It’s also possible the two theories could be working in concert with each other. When a population reaches its carrying capacity, Calambokidis explains, it can become more vulnerable to environmental fluctuations such as the sudden loss of Bering Sea ice.

If rapidly changing Arctic conditions do play a role, this year’s gray whale deaths will join a growing list of wildlife mortality events connected to warming in the north. They include a massive collapse of West Coast sea star populations, a dramatic decrease in Alaskan cod harvests, and the starvation of thousands of puffins and murres in Alaska, all related to an extreme marine heat wave that began in 2013 in the northern Gulf of Alaska and lasted more than two years. Federal scientists also suspect warming contributed to unusually high mortality among fin and humpback whales in northern waters between 2015 and 2016.

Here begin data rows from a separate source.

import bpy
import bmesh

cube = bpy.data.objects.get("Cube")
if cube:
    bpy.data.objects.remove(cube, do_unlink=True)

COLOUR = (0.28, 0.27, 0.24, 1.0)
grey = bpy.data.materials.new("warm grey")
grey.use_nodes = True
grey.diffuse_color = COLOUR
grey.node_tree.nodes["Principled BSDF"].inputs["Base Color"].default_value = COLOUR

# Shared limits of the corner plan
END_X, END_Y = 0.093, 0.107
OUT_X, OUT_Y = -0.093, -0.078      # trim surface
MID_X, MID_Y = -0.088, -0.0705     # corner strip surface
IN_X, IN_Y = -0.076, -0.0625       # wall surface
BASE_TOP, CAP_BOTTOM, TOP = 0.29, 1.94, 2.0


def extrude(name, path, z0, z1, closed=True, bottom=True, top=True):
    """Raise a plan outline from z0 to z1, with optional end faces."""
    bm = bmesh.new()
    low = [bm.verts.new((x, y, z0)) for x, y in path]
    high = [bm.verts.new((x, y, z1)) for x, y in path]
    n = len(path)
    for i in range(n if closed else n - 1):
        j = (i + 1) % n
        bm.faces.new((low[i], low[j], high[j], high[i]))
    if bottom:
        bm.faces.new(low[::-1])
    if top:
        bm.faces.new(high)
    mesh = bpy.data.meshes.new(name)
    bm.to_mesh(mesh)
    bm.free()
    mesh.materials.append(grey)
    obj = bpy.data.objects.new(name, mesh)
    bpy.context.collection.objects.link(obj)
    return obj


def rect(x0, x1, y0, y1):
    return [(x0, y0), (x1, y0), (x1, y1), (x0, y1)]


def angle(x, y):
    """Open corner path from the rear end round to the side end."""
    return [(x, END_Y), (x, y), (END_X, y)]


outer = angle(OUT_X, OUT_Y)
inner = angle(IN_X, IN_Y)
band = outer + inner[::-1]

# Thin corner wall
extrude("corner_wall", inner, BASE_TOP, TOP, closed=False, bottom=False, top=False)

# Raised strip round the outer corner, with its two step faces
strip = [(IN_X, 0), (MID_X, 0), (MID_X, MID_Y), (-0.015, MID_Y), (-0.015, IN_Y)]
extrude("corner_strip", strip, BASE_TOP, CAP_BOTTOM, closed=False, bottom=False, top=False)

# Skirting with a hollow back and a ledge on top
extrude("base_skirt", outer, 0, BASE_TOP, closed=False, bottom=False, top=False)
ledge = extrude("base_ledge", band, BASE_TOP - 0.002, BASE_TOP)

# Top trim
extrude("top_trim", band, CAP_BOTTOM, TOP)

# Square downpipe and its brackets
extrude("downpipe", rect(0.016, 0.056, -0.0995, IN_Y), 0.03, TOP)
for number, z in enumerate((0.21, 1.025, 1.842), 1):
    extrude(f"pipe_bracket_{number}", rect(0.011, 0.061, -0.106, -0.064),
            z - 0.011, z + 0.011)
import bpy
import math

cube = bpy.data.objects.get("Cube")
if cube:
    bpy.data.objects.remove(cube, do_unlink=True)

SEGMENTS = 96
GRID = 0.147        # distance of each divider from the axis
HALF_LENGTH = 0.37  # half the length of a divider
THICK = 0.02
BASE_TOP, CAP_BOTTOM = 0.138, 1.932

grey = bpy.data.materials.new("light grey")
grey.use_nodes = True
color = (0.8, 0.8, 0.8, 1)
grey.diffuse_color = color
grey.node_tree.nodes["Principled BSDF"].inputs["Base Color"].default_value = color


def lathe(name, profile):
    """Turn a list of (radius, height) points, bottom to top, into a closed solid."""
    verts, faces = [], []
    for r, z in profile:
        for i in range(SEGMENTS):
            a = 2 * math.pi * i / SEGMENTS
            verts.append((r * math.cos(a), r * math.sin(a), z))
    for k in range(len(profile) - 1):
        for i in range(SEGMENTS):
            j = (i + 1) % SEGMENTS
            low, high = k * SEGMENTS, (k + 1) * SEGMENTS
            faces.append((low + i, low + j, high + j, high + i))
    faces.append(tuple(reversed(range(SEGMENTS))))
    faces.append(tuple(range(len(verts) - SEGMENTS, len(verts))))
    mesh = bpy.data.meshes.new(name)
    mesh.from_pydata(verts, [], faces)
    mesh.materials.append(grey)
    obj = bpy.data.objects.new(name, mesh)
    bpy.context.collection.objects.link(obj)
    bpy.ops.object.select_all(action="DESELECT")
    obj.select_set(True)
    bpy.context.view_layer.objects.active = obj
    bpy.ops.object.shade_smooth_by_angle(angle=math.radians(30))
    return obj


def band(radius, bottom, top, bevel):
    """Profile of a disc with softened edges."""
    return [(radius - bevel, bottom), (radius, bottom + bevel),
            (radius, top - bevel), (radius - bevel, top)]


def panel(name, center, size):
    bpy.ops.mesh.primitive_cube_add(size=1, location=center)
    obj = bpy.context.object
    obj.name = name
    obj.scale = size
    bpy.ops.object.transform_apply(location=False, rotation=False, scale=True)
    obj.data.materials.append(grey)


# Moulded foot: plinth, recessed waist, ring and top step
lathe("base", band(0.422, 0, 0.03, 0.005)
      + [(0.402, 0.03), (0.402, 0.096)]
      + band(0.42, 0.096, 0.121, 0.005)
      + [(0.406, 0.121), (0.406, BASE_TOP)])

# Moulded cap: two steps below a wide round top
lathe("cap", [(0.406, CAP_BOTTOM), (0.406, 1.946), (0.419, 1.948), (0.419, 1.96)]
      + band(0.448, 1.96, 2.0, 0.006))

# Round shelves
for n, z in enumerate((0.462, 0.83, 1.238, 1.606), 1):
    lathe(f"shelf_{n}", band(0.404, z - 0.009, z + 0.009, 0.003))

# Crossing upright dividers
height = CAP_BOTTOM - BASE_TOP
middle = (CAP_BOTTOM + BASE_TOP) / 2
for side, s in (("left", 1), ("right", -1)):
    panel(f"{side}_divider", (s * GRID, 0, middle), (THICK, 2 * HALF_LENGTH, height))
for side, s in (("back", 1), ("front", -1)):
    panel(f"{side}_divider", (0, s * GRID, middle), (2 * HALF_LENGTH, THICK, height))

Adding to questions about food web conditions in the Arctic, scores of dead ice seals have washed ashore in recent weeks in northern and western Alaska. Federal scientists have not identified a cause, but a NOAA spokesperson said reports indicate possible malnourishment or abnormal molting among some of the seals.

bearded seal
Bearded seal. Photo: NOAA News

It’s worth noting that this year’s gray whale deaths are unusual but not unprecedented. In 2000, 131 dead gray whales washed ashore on the U.S. coast during spring migration. Scientists did not conclusively determine the cause, but at least some of the whales were malnourished. Warming from a strong El Niño weather pattern was identified as a possible factor.

While scientists seek answers to the current mass mortality, the gray whale I visited with my family a few weeks ago remains stranded at the mouth of the river. Like the ones found on shores in other states, scientists may let it decompose naturally, a process that could take all summer for this 41-foot-long male.

Before his death this whale likely spent his final months swimming north toward the promise of his Bering Sea feeding grounds. What conditions he would have found there, and how they may affect other arriving whales, for now remains a mystery.

Tim Lydon

writes from Alaska on public-lands and conservation issues. He has worked on public lands for much of the past three decades, both as a guide and for land-management agencies, and is a founding member of the Prince William Sound Stewardship Foundation. His writing has most recently appeared in The Revelator, Yes Magazine, Hakai Magazine, The Hill, High Country News, and elsewhere.